How many lines in the material below include the string "data"? Answer with the number only.

* [Record extracts]:
========================
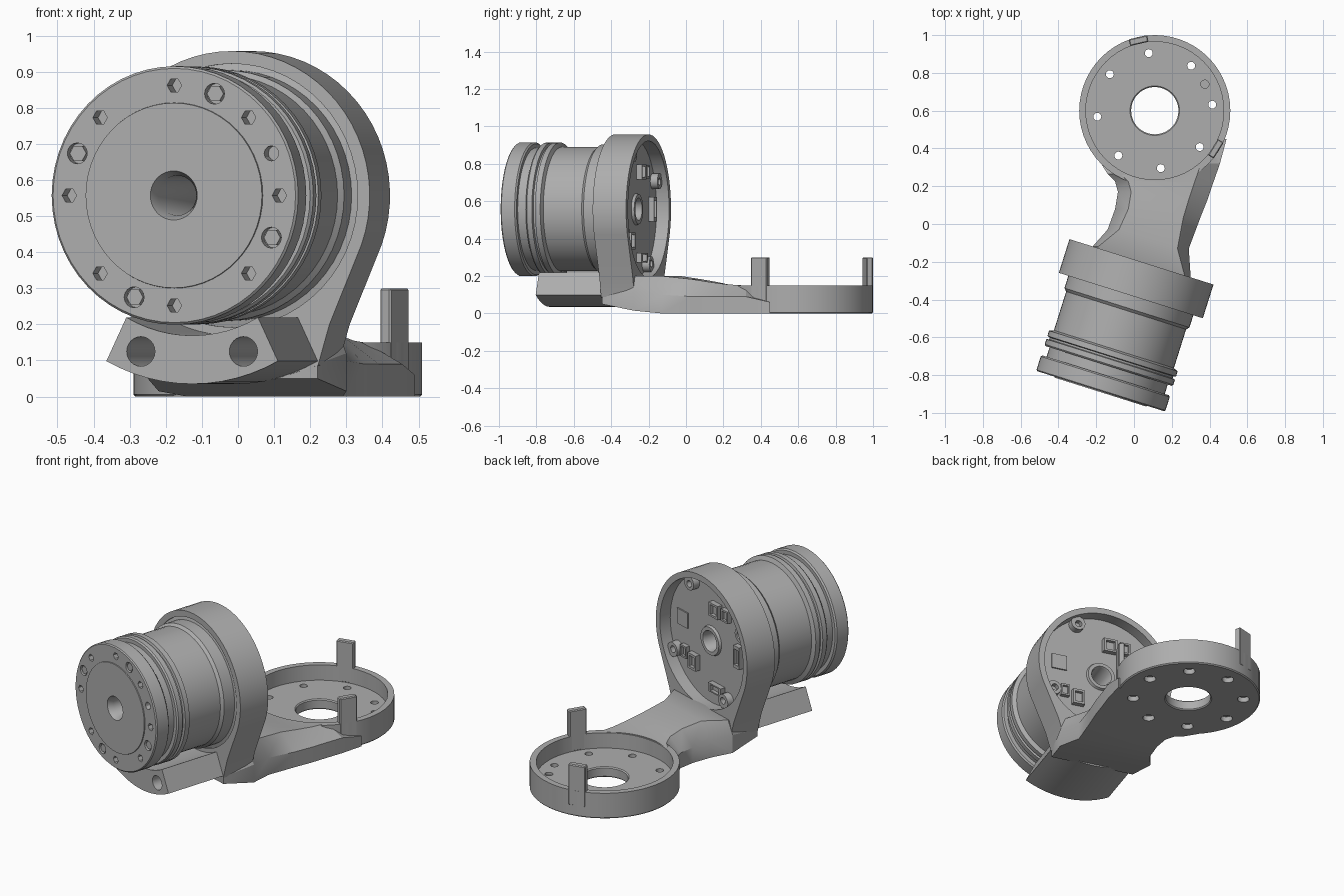
import bpy, bmesh, math
from mathutils import Matrix, Vector

if "Cube" in bpy.data.objects:
    bpy.data.objects.remove(bpy.data.objects["Cube"])

mat = bpy.data.materials.new("machined_grey")
mat.use_nodes = True
GREY = (0.42, 0.42, 0.42, 1)
mat.diffuse_color = GREY
mat.node_tree.nodes["Principled BSDF"].inputs["Base Color"].default_value = GREY

SEG = 56
BASE = Matrix.Translation((0.11, 0.6, 0))
# Motor frame: x = across, y = along the axis towards the back, z = up
MOTOR = Matrix.Translation((-0.177, -0.887, 0.557)) @ Matrix.Rotation(math.radians(-17.5), 4, 'Z')
# Turned frame: z = along the motor axis, y = down
AXIS = MOTOR @ Matrix.Rotation(math.radians(-90), 4, 'X')


def finish(name, bm, matrix):
    bmesh.ops.transform(bm, matrix=matrix, verts=bm.verts)
    bmesh.ops.recalc_face_normals(bm, faces=bm.faces)
    mesh = bpy.data.meshes.new(name)
    bm.to_mesh(mesh)
    bm.free()
    mesh.materials.append(mat)
    ob = bpy.data.objects.new(name, mesh)
    bpy.context.collection.objects.link(ob)
    return ob


def smooth(ob):
    bpy.ops.object.select_all(action='DESELECT')
    ob.select_set(True)
    bpy.context.view_layer.objects.active = ob
    bpy.ops.object.shade_smooth_by_angle(angle=math.radians(30))


def lathe(name, profile, matrix):
    """Closed (radius, height) profile turned about z."""
    bm = bmesh.new()
    rings = [[bm.verts.new((r * math.cos(math.tau * i / SEG), r * math.sin(math.tau * i / SEG), z))
              for r, z in profile] for i in range(SEG)]
    n = len(profile)
    for i in range(SEG):
        a, b = rings[i], rings[(i + 1) % SEG]
        for j in range(n):
            k = (j + 1) % n
            bm.faces.new((a[j], b[j], b[k], a[k]))
    return finish(name, bm, matrix)


def add_prism(bm, pts, z0, z1):
    lo = [bm.verts.new((x, y, z0)) for x, y in pts]
    hi = [bm.verts.new((x, y, z1)) for x, y in pts]
    bm.faces.new(lo[::-1])
    bm.faces.new(hi)
    for i in range(len(pts)):
        j = (i + 1) % len(pts)
        bm.faces.new((lo[i], lo[j], hi[j], hi[i]))


def circle(r, n, cx=0, cy=0):
    return [(cx + r * math.cos(math.tau * i / n), cy + r * math.sin(math.tau * i / n)) for i in range(n)]


def rect(cx, cy, w, h):
    return [(cx - w / 2, cy - h / 2), (cx + w / 2, cy - h / 2), (cx + w / 2, cy + h / 2), (cx - w / 2, cy + h / 2)]


def polar(r, deg):
    return r * math.cos(math.radians(deg)), r * math.sin(math.radians(deg))


def prisms(name, parts, matrix):
    """Several (outline, low, high) prisms in one object."""
    bm = bmesh.new()
    for pts, z0, z1 in parts:
        add_prism(bm, pts, z0, z1)
    return finish(name, bm, matrix)


def cut(ob, parts, matrix):
    tool = prisms("cutter", parts, matrix)
    tool.hide_render = True
    mod = ob.modifiers.new("cut", 'BOOLEAN')
    mod.operation, mod.solver, mod.object = 'DIFFERENCE', 'EXACT', tool
    bpy.context.view_layer.update()
    ob_eval = ob.evaluated_get(bpy.context.evaluated_depsgraph_get())
    mesh = bpy.data.meshes.new_from_object(ob_eval)
    ob.modifiers.clear()
    ob.data = mesh
    bpy.data.objects.remove(tool)


# Base dish with bolt holes
dish = lathe("base_dish", [(0.125, 0.006), (0.131, 0), (0.394, 0), (0.40, 0.006), (0.40, 0.15),
                           (0.365, 0.15), (0.365, 0.06), (0.131, 0.06), (0.125, 0.054)], BASE)
holes = []
for k in range(8):
    c = polar(0.306, 96 + 45 * k)
    holes += [(circle(0.021, 16, *c), 0.02, 0.1), (circle(0.033, 16, *c), -0.02, 0.03)]
for h in (holes[0::2], holes[1::2], [(circle(0.022, 16, 0.265, 0.14), 0.045, 0.1)]):
    cut(dish, h, BASE)
smooth(dish)

# Upright stop tabs on the dish wall
for name, deg in (("rear_tab", 103), ("side_tab", -32)):
    tab = prisms(name, [(rect(0.381, 0, 0.036, 0.1), 0.06, 0.3)], BASE @ Matrix.Rotation(math.radians(deg), 4, 'Z'))
    bev = tab.modifiers.new("bevel", 'BEVEL')
    bev.width, bev.segments = 0.005, 1

# Arm joining dish and bracket: left, right, bottom, shoulder and top heights, top insets
rows = [((-0.25, -0.31), (0.22, -0.45), 0.05, 0.09, 0.13, 0.03, 0.03),
        ((-0.22, -0.12), (0.30, -0.28), 0.015, 0.12, 0.2, 0.03, 0.03),
        ((-0.14, -0.03), (0.29, -0.13), 0, 0.10, 0.2, 0.06, 0.06),
        ((-0.10, 0.08), (0.35, 0.03), 0, 0.09, 0.183, 0.07, 0.09),
        ((-0.085, 0.17), (0.39, 0.13), 0, 0.09, 0.167, 0.07, 0.1),
        ((-0.10, 0.225), (0.42, 0.22), 0, 0.09, 0.155, 0.07, 0.1),
        ((-0.14, 0.265), (0.455, 0.32), 0, 0.09, 0.149, 0.07, 0.1),
        ((-0.18, 0.33), (0.49, 0.45), 0, 0.06, 0.07, 0.07, 0.1)]
bm = bmesh.new()
loops = []
for (lx, ly), (rx, ry), z0, zs, z1, il, ir in rows:
    loops.append([bm.verts.new(p) for p in ((lx, ly, z0), (rx, ry, z0), (rx, ry, zs), (rx - ir, ry, z1),
                                            (lx + il, ly, z1), (lx, ly, zs))])
for a, b in zip(loops, loops[1:]):
    for i in range(6):
        j = (i + 1) % 6
        bm.faces.new((a[i], a[j], b[j], b[i]))
bm.faces.new(loops[0])
bm.faces.new(loops[-1])
bmesh.ops.triangulate(bm, faces=bm.faces)
arm = finish("arm", bm, Matrix())
cut(arm, [(circle(0.37, SEG), -0.05, 0.4)], BASE)
smooth(arm)

# Ring bracket with tapered foot, bored for the motor
outline = [polar(0.4, -20 + 220 * i / 40) for i in range(41)]
outline += [(-0.283, -0.357), (-0.25, -0.47), (-0.12, -0.51), (0.12, -0.51), (0.25, -0.47), (0.283, -0.357)]
bracket = prisms("ring_bracket", [([(x, -y) for x, y in outline], 0.533, 0.72)], AXIS)
cut(bracket, [(circle(0.365, SEG), 0.4, 0.9)], AXIS)
smooth(bracket)

# Cradle block under the motor, with two long bores
low = [polar(0.522, -118.5 + 57 * i / 12) for i in range(13)]
high = [polar(0.388, -60.5 - 59 * i / 12) for i in range(13)]
cradle = prisms("cradle_block", [([(x, -y) for x, y in low + high], 0.166, 0.56)], AXIS)
cut(cradle, [(circle(0.041, 24, s * 0.149, 0.432), 0.1, 0.45) for s in (-1, 1)], AXIS)
smooth(cradle)

# Motor housing turned about its axis
housing = lathe("motor_housing", [
    (0.055, 0.03), (0.068, -0.003), (0.256, -0.003), (0.257, 0.002), (0.352, 0.002), (0.358, 0.008),
    (0.358, 0.082), (0.35, 0.09), (0.328, 0.09), (0.328, 0.142), (0.35, 0.142), (0.357, 0.15),
    (0.357, 0.178), (0.343, 0.182), (0.343, 0.192), (0.357, 0.196), (0.357, 0.225), (0.333, 0.235),
    (0.333, 0.45), (0.347, 0.465), (0.347, 0.535), (0.366, 0.54), (0.366, 0.65), (0.085, 0.65),
    (0.08, 0.665), (0.06, 0.665), (0.055, 0.655)], AXIS)
bolt_spots = [polar(0.305, 22.5 + 90 * k + 45) for k in range(4)]
sockets = [(circle(0.021, 6, *polar(0.305, 45 * k)), -0.02, 0.05) for k in range(8)]
sockets += [(circle(0.029, 16, x, -y), -0.02, 0.03) for x, y in bolt_spots]
sockets += [(circle(0.021, 12, *polar(0.305, -22.5)), -0.02, 0.04)]
cut(housing, sockets, AXIS)
smooth(housing)

# Screw heads sitting in the front face
prisms("front_screws", [(circle(0.024, 6, x, -y), 0.008, 0.04) for x, y in bolt_spots], AXIS)

# Screw bosses inside the rear recess
bosses = prisms("rear_bosses", [(circle(0.042, 20, *polar(0.33, 27 + 90 * k)), 0.64, 0.69) for k in range(4)], AXIS)
cut(bosses, [(circle(0.02, 12, *polar(0.325, 27 + 90 * k)), 0.66, 0.75) for k in range(4)], AXIS)
smooth(bosses)

# Rear electronics: chip plate and plug sockets (across, up, width, height, depth)
plugs = [(0.25, 0.04, 0.09, 0.09, 0.008), (-0.25, 0.0, 0.05, 0.13, 0.03), (-0.05, 0.2, 0.08, 0.08, 0.03),
         (-0.14, 0.2, 0.06, 0.07, 0.025), (0.14, -0.17, 0.07, 0.09, 0.03), (0.22, -0.14, 0.05, 0.07, 0.025),
         (-0.06, -0.26, 0.11, 0.05, 0.03)]
connectors = prisms("rear_connectors", [(rect(u, -h, a, b), 0.645, 0.65 + d) for u, h, a, b, d in plugs], AXIS)
cut(connectors, [(rect(u, -h, a * 0.65, b * 0.7), 0.66, 0.75) for u, h, a, b, d in plugs[1:]], AXIS)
========================
* [Response to this task]:
8